What about you? As a parent, neighbor, volunteer, or OUSD employee, do you feel you have a sense of your place in the work outlined in the strategic plan? If so, I’d love to hear what it is — and how you learned about it.
If you aren’t really sure about what the plan is or how you might fit into it, do you have suggestions for the district’s leaders about how to spread the word and call to action more widely?
Remember the Oakland school board’s Special Committee on School-Based Management and Budgeting? It’s meeting now, and teachers, parents and administrators are at the table to discuss the issues. Oakland Community Organizations — which believes schools need more control over curriculum, budget, staffing and scheduling — held a news conference before the session.
Below, from a draft document, is an excerpt of the board’s statement of intent:
The Board of Education believes that those closest to students at a school — principals, teachers, classified employees, parents, and students — are generally in the best position to know and to effectively address the specific academic, social and emotional needs of the students.
Saturday is the second annual Uptown Oakland Block Party and school fundraiser. It’s from 5 to 8 p.m.
Organizers aim to raise $60,000 for five Oakland schools (including two that are slated for closure): Manzanita SEED, Cleveland, Piedmont Avenue, Lakeview and Thurgood Marshall. Last year, they raised $13,000 for another group of schools.
Thirty-dollar tickets are available online through the end of the day. It will get you a cocktail along with your donation. (If you don’t have time to get your ticket in advance, you can buy one for $40 at Luka’s Taproom & Lounge on Broadway and Grand.)
See the Facebook post here.
Participating venues (subject to change): Ozumo, Pican, Era Art Bar, Luka’s Taproom & Lounge, Farley’s, Vo’s, 3000 Broadway, Shashamane, Inkwell, Somar, Dogwood, and Make Westing.
Lakeview Elementary School should not run out of copy paper this year. Today, the charitable arm of the 78-year-old Lake Merritt Breakfast Club dropped off $2,000 worth of school supplies at Lakeview. According to the breakfast club, the savings will help Lakeview pay for someone to look after the kids at lunchtime — the kind of position that many schools have been forced to cut (or fundraise to keep).
Know of other school supply donations and drives? Tell us about them.

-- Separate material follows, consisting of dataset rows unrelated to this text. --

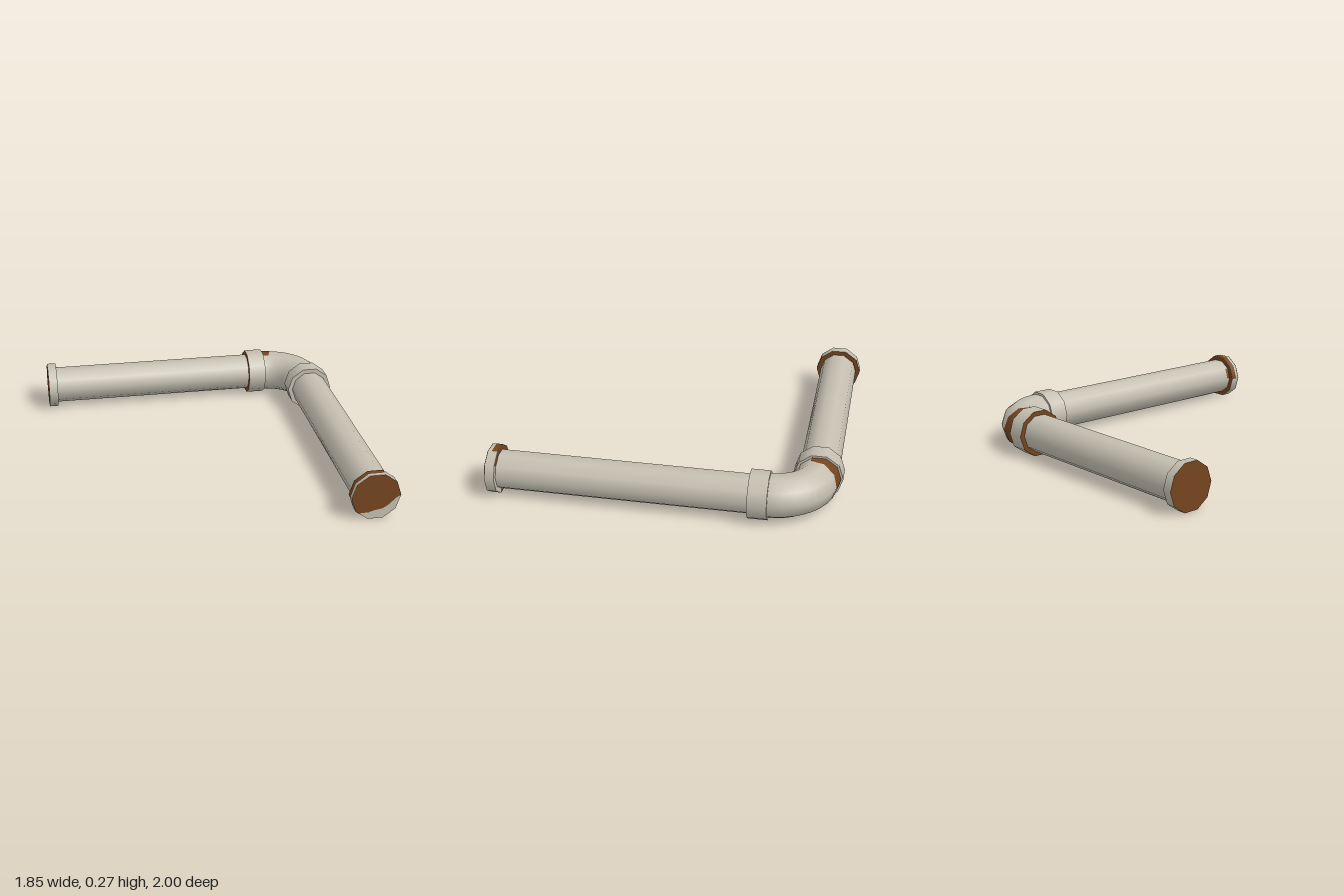
import * as THREE from 'three';

const SIDES = 10, STEP = Math.PI / 5;
const PIPE_R = 0.115, ELBOW_R = 0.128, COLLAR_R = 0.143, BEND_R = 0.25;
const Y = 0.136, BEND_X = 0.53, BEND_Z = -0.607;

export function createModel() {
  const paint = new THREE.MeshStandardMaterial({ color: 0xc4bfb0, side: THREE.DoubleSide });
  paint.name = 'pale paint';
  const rust = new THREE.MeshStandardMaterial({ color: 0x74451f, side: THREE.DoubleSide });
  rust.name = 'rust';

  const model = new THREE.Group();
  model.name = 'pipeCorner';

  const add = (parent, name, geometry, material) => {
    const mesh = new THREE.Mesh(geometry, material);
    mesh.name = name;
    parent.add(mesh);
    return mesh;
  };

  // Ten-sided section of a leg from y0 to y1
  const section = (parent, name, r, y0, y1, material) => {
    const g = new THREE.CylinderGeometry(r, r, y1 - y0, SIDES);
    add(parent, name, g, material).position.y = (y0 + y1) / 2;
  };

  // Thin rust skin over whole facets
  const skin = (parent, name, r, y0, y1, firstFacet, facets) => {
    const g = new THREE.CylinderGeometry(r + 0.0015, r + 0.0015, y1 - y0, facets, 1, true,
      firstFacet * STEP, facets * STEP);
    add(parent, name, g, rust).position.y = (y0 + y1) / 2;
  };

  // Straight leg: collar at the elbow, pipe, end flange; local y points outwards
  const leg = (name, length, collarFaces, flangeFaces) => {
    const g = new THREE.Group();
    g.name = name;
    section(g, 'pipe', PIPE_R, 0, length - 0.02, paint);
    section(g, 'collar', COLLAR_R, -0.003, 0.108, collarFaces);
    section(g, 'endFlange', COLLAR_R, length - 0.056, length, flangeFaces);
    model.add(g);
    return g;
  };

  const sideLen = BEND_X + 0.925;
  const sideLeg = leg('sideLeg', sideLen, [paint, rust, paint], [paint, rust, rust]);
  sideLeg.position.set(BEND_X, Y, BEND_Z - BEND_R);
  sideLeg.rotation.z = Math.PI / 2;
  skin(sideLeg, 'pipeRust', PIPE_R, sideLen - 0.072, sideLen - 0.056, 3, 2);

  const frontLen = 1 - BEND_Z;
  const frontLeg = leg('frontLeg', frontLen, paint, paint);
  frontLeg.position.set(BEND_X + BEND_R, Y, BEND_Z);
  frontLeg.rotation.set(0, Math.PI / 2, Math.PI / 2);
  skin(frontLeg, 'pipeRust', PIPE_R, frontLen - 0.08, frontLen - 0.056, 4, 1);
  skin(frontLeg, 'flangeRust', COLLAR_R, frontLen - 0.056, frontLen - 0.022, 2, 3);

  // Rust on the back of the front flange
  const ring = new THREE.RingGeometry(PIPE_R, COLLAR_R, 7, 1, STEP, 7 * STEP);
  add(model, 'flangeBackRust', ring, rust).position.set(BEND_X + BEND_R, Y, 0.9425);

  // Rust on the front end, leaving a pale lower corner
  const outline = [];
  for (let i = 0; i <= 6; i++) {
    outline.push(new THREE.Vector2(COLLAR_R * Math.cos(i * STEP), COLLAR_R * Math.sin(i * STEP)));
  }
  for (const [x, y] of [[-0.1, -0.096], [-0.04, -0.094], [-0.01, -0.084], [0.04, -0.076], [0.08, -0.05], [0.11, -0.018]]) {
    outline.push(new THREE.Vector2(x, y));
  }
  add(model, 'frontEndRust', new THREE.ShapeGeometry(new THREE.Shape(outline)), rust)
    .position.set(BEND_X + BEND_R, Y, 1.0015);

  // Quarter-turn elbow
  const elbow = new THREE.TorusGeometry(BEND_R, ELBOW_R, SIDES, 10, Math.PI / 2);
  elbow.rotateX(-Math.PI / 2);
  add(model, 'elbow', elbow, paint).position.set(BEND_X, Y, BEND_Z);

  // Rust wrapped round the outside of the elbow, beside the side collar
  const patch = new THREE.PlaneGeometry(1, 1, 6, 2);
  const pos = patch.attributes.position;
  for (let i = 0; i < pos.count; i++) {
    const s = pos.getX(i) * 2, t = pos.getY(i) + 0.5;
    const v = s * 3 * STEP, a = Math.PI / 2 - t * (0.29 - 0.1 * Math.abs(s));
    const r = BEND_R + (ELBOW_R + 0.002) * Math.cos(v);
    pos.setXYZ(i, BEND_X + r * Math.cos(a), Y + (ELBOW_R + 0.002) * Math.sin(v), BEND_Z - r * Math.sin(a));
  }
  patch.computeVertexNormals();
  add(model, 'elbowRust', patch, rust);

  return model;
}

Parents at Manzanita Community School and Manzanita SEED organized an event today to celebrate their community, call for peace and welcome the area’s community police officers. Here are some clips of the neighborhood walk, which began on East 27th Street and 26th Avenue in East Oakland. (Note: In the confusion of the moment, I neglected to get the name of the teacher and guitar player who provides the soundtrack! Anyone?)
This spring, as California schools face yet another round of budget reductions, some are giving this fundraising formula a try: Oakland pride + a fitness challenge + a way to help a school in need.

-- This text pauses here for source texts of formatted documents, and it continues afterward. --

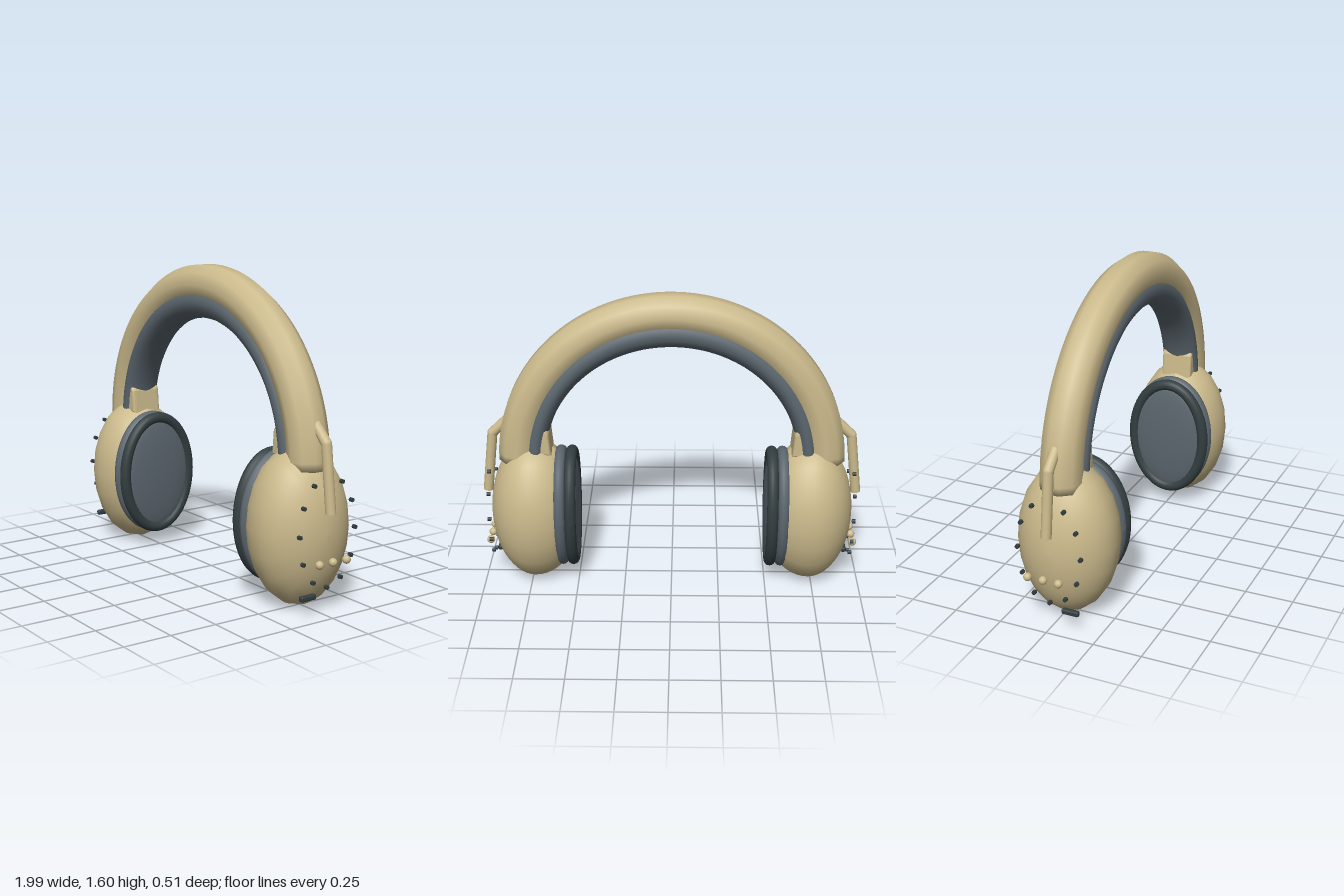
import * as THREE from 'three';
import { RoundedBoxGeometry } from 'three/addons/geometries/RoundedBoxGeometry.js';

const TAU = Math.PI * 2;
const flat = (name, color) => {
  const m = new THREE.MeshStandardMaterial({ color });
  m.name = name;
  return m;
};

// Torus topology whose vertices are placed by a rule of (u along, v around)
function sweep(sides, segments, rule) {
  const g = new THREE.TorusGeometry(1, 0.1, sides, segments);
  const p = g.attributes.position, uv = g.attributes.uv;
  for (let i = 0; i < p.count; i++) p.setXYZ(i, ...rule(uv.getX(i), uv.getY(i) * TAU));
  g.computeVertexNormals();
  return g;
}

// Arch in the xy plane, ends closed to a point
function arch(radius, sides, start, offset, rr, rz) {
  return sweep(sides, 72, (u, v) => {
    const a = -start + u * (Math.PI + 2 * start);
    const end = u < 0.001 || u > 0.999 ? 0 : 1;
    const R = radius + end * rr(a) * Math.cos(v + offset);
    return [R * Math.cos(a), 0.7 + R * Math.sin(a), end * rz * Math.sin(v + offset)];
  });
}

// Oval ring around the x axis
function ovalRing(ry, rz, tube) {
  return sweep(14, 56, (u, v) => {
    const a = u * TAU, d = tube * Math.cos(v);
    return [(rz + d) * Math.cos(a), (ry + d) * Math.sin(a), tube * Math.sin(v)];
  }).rotateY(Math.PI / 2);
}

// Round bar between two points
function bar(a, b, r) {
  const d = b.clone().sub(a);
  const g = new THREE.CylinderGeometry(r, r, d.length(), 14);
  g.applyQuaternion(new THREE.Quaternion().setFromUnitVectors(new THREE.Vector3(0, 1, 0), d.normalize()));
  const c = a.clone().add(b).multiplyScalar(0.5);
  return g.translate(c.x, c.y, c.z);
}

export function createModel() {
  const shell = flat('sand shell', 0xcbba8c);
  const pad = flat('slate padding', 0x5b666e);
  const dark = flat('dark rubber', 0x333e40);
  const model = new THREE.Group();
  model.name = 'headphones';

  const add = (parent, name, geometry, material, x = 0, y = 0, z = 0) => {
    const m = new THREE.Mesh(geometry, material);
    m.name = name;
    m.position.set(x, y, z);
    parent.add(m);
    return m;
  };

  // Headband with ten-sided section, and the cushion below it
  add(model, 'headband', arch(0.8, 10, 0.05, Math.PI * 1.1, () => 0.105, 0.105), shell);
  add(model, 'headbandCushion',
    arch(0.71, 20, 0.02, 0, (a) => 0.085 - 0.028 * Math.cos(a) ** 2, 0.1), pad);

  // Each side is built towards +x; the other one is turned half round, with z flipped
  for (const s of [1, -1]) {
    const side = new THREE.Group();
    side.name = s > 0 ? 'leftEarpiece' : 'rightEarpiece';
    side.rotation.y = s > 0 ? 0 : Math.PI;
    model.add(side);

    // Egg-shaped cup, cut flat on the inside
    const cup = new THREE.SphereGeometry(1, 20, 28).rotateZ(-Math.PI / 2);
    const p = cup.attributes.position;
    for (let i = 0; i < p.count; i++) {
      const x = p.getX(i);
      p.setXYZ(i, x > 0 ? x * 0.22 : Math.max(x * 0.26, -0.15), p.getY(i) * 0.395, p.getZ(i) * 0.255);
    }
    cup.computeVertexNormals();
    add(side, 'earCup', cup, shell, 0.735, 0.398, 0);

    // Ear cushion: two oval rings and a domed inner face
    add(side, 'cushionBase', ovalRing(0.31, 0.205, 0.03), pad, 0.583, 0.41, 0);
    add(side, 'cushionRing', ovalRing(0.31, 0.205, 0.03), dark, 0.526, 0.41, 0);
    add(side, 'speakerFace',
      new THREE.SphereGeometry(1, 40, 20).rotateZ(Math.PI / 2).scale(0.036, 0.305, 0.2),
      pad, 0.523, 0.41, 0);

    // Knuckle that joins the cup and the band
    const k = new THREE.Shape();
    k.moveTo(0.625, 0.74);
    k.lineTo(0.635, 0.86);
    k.quadraticCurveTo(0.65, 0.895, 0.675, 0.88);
    k.quadraticCurveTo(0.69, 0.83, 0.73, 0.82);
    k.lineTo(0.75, 0.74);
    const knuckle = new THREE.ExtrudeGeometry(k, {
      depth: 0.13, bevelEnabled: true, bevelSize: 0.012, bevelThickness: 0.02, bevelSegments: 3, bevelOffset: -0.01,
    });
    add(side, 'knuckle', knuckle, shell, 0, 0, -0.065);

    // Bent outer arm
    const top = new THREE.Vector3(0.8, 0.965, 0);
    const bend = new THREE.Vector3(0.933, 0.835, 0);
    const tip = new THREE.Vector3(0.972, 0.505, 0);
    add(side, 'armUpper', bar(top, bend, 0.026), shell);
    add(side, 'armLower', bar(bend, tip, 0.026), shell);
    add(side, 'armBend', new THREE.SphereGeometry(0.026, 14, 10), shell, bend.x, bend.y, 0);

    // Oval of small studs
    const stud = new THREE.CylinderGeometry(0.011, 0.011, 0.018, 8).rotateZ(Math.PI / 2);
    for (let i = 0; i < 12; i++) {
      const a = (i / 12) * TAU;
      add(side, 'stud', stud, dark, 0.951, 0.414 + 0.27 * Math.cos(a), 0.167 * Math.sin(a));
    }

    // Row of round buttons and the microphone
    const button = new THREE.SphereGeometry(0.021, 16, 12);
    for (const z of [0.05, -0.032, -0.115]) add(side, 'button', button, shell, 0.957, 0.262, s * z);
    add(side, 'microphone', new RoundedBoxGeometry(0.027, 0.028, 0.09, 3, 0.009), dark, 0.937, 0.107, s * 0.103);
  }
  return model;
}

Dagmar Serota was in a meeting at the Sankofa Academy library when she noticed the bare shelves. The few books that were on them, she said, were old and outdated.
Like other schools in the district, the North Oakland elementary can’t afford a library clerk, let alone a librarian, to manage the collection and lend books to the children.
Then Serota thought about Urban Promise Academy, a middle school in Fruitvale, and the money it was able to raise last year through the Oakland Running Festival. She thought of all the excitement surrounding the marathon, and the fact that people seem to like running for a cause.
Fast forward a few weeks, and we have Run for Sankofa.
If you have an opinion on the superintendent’s “Full Service Community Schools” vision, if you’re not quite sure what it means, or if you want to offer your feedback before a plan is etched in stone, you might want to check out an upcoming conference at the Cesar Chavez Education Center in Fruitvale.
The Youth and Family Conference will be held from 9:30 a.m. to 2 p.m. Saturday at 2825 International Boulevard, in the new building that houses Think College Now and International Community School.